  • In light of the high reputation of the Michelin tire man, Jiaqi's purpose of using products with such a shape was to:
    • direct the attention of the relevant public to the distinctive features of the tire man image;
    • associate the toys with Michelin's trademarks; and
    • cause confusion and misidentification among the relevant public.
  • Jiaqi's catalogue depicted an array of toys using various images without indicating an explicit source. The accused images, which were highly recognisable, would lead the relevant public to misconstrue that the infringing toys were licensed by or associated with Michelin.

The Guangdong High Court affirmed that the distinctiveness and reputation of the iconic Michelin tire man had been reinforced through long-term promotion and extensive use to such an extent that the public associated it with Michelin. The Guangdong High Court elaborated in detail that the components and minutiae of the images at issue were almost identical to the registered trademarks, albeit with minor differences. The Guangdong High Court therefore concluded that the images at issue were likely to be associated with Michelin's tire man registered trademark, thus causing confusion or misidentification among the relevant public.

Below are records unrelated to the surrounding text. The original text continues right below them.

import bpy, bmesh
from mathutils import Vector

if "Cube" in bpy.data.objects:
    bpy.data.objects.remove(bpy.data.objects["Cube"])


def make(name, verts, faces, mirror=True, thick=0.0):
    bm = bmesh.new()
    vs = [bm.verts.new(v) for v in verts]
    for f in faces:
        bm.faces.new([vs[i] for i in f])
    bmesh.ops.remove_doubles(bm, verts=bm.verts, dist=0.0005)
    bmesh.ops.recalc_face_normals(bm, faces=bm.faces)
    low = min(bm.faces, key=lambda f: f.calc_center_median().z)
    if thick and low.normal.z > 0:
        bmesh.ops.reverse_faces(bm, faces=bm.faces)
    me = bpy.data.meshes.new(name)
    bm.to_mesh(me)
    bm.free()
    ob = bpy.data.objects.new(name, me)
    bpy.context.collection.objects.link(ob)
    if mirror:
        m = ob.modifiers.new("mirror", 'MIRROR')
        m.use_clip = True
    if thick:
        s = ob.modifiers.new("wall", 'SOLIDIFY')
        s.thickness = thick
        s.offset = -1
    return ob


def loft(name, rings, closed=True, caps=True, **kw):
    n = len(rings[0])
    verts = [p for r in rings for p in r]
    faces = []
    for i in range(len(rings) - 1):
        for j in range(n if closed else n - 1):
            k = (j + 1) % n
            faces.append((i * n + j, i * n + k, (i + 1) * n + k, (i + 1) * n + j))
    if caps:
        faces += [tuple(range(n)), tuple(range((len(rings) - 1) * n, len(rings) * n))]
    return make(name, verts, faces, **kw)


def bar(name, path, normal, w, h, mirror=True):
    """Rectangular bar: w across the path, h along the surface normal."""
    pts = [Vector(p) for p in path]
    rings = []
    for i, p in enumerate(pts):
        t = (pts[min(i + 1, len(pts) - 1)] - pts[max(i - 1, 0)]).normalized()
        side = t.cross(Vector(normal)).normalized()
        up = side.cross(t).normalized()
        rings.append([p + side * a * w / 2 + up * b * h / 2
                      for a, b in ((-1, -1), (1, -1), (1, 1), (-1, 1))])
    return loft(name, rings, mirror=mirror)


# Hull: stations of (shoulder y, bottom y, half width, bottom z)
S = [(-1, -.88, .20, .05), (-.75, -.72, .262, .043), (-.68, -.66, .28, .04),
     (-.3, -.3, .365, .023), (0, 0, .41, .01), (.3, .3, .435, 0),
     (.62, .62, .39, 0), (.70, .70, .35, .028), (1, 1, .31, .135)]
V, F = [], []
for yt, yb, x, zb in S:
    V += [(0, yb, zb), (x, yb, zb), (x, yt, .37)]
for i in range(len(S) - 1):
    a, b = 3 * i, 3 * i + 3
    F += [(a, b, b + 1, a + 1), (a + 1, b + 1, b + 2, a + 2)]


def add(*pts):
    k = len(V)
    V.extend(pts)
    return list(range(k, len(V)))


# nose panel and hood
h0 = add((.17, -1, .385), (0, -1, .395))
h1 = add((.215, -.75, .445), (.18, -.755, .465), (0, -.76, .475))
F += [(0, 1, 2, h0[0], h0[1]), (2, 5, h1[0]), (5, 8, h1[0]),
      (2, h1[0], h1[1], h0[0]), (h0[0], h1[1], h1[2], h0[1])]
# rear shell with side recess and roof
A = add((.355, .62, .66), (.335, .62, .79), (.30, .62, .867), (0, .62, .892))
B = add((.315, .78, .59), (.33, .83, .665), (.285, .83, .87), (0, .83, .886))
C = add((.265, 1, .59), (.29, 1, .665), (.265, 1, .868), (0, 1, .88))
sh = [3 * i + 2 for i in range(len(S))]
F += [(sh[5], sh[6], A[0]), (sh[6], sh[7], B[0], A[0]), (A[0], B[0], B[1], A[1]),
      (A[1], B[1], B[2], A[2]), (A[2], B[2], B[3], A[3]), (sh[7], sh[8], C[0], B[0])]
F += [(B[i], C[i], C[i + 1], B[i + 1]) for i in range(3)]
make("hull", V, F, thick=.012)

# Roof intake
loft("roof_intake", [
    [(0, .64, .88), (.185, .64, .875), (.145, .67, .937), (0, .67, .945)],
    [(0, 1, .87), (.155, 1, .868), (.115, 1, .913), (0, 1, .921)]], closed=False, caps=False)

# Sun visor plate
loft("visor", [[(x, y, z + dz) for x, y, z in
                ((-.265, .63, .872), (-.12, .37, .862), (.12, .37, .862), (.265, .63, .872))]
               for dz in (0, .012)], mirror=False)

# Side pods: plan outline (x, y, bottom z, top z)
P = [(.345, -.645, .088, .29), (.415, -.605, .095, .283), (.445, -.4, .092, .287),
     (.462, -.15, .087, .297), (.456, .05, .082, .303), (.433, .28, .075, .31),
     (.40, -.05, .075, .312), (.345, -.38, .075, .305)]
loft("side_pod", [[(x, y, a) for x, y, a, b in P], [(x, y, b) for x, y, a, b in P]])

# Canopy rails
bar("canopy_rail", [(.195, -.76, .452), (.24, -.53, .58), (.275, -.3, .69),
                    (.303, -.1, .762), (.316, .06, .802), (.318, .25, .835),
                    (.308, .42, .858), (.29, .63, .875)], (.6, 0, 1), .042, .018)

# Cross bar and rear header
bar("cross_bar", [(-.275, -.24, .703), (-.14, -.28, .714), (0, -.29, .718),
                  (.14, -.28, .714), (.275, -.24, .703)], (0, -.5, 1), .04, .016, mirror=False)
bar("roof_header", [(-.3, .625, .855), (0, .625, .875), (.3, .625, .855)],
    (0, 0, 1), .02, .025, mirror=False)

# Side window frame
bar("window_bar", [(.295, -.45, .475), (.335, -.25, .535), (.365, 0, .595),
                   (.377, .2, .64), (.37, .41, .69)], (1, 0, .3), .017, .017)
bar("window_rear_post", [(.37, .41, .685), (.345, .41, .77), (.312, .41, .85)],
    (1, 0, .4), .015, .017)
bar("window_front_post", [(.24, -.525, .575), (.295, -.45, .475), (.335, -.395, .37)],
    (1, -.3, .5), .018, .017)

Based on the above, the Guangdong High Court affirmed that Jiaqi's use of the images at issue in the catalogue was purported to identify the source of the toys and that such images served as a source identifier and thus constituted trademark use in the sense of the Trademark Law.


The registration of 3D trademarks has repeatedly proven to be an uphill task in China. Brand owners that have no 3D trademark registrations have no option but to fall back on their 2D trademark portfolio in trademark enforcement actions. This can create difficulties because most Chinese courts remain conservative in finding trademark similarity in cases where an infringer uses a 2D registered trademark mark in a 3D manner. It is therefore to be welcomed that the Guangdong High Court has ascertained that using a figurative trademark in a 3D way constitutes trademark infringement.

It is also interesting to look at the matter of trademark use in this case. The Guangdong High Court adopted a twofold methodology in ascertaining trademark use, considering:

  • the trademark user's objective; and
  • the actual effect generated by such use, taking into account wilfulness and effective confusion.

It seems that the Guangdong High Court emphasised the importance of the intentional aspect, which could insinuate that it may be more likely to admit that infringement has been committed where it finds that there was an intention to create confusion.

For further information on this topic please contact Binbin Du at Wanhuida Intellectual Property by telephone (+86 10 6892 1000) or email ([email protected]). The Wanhuida Intellectual Property website can be accessed at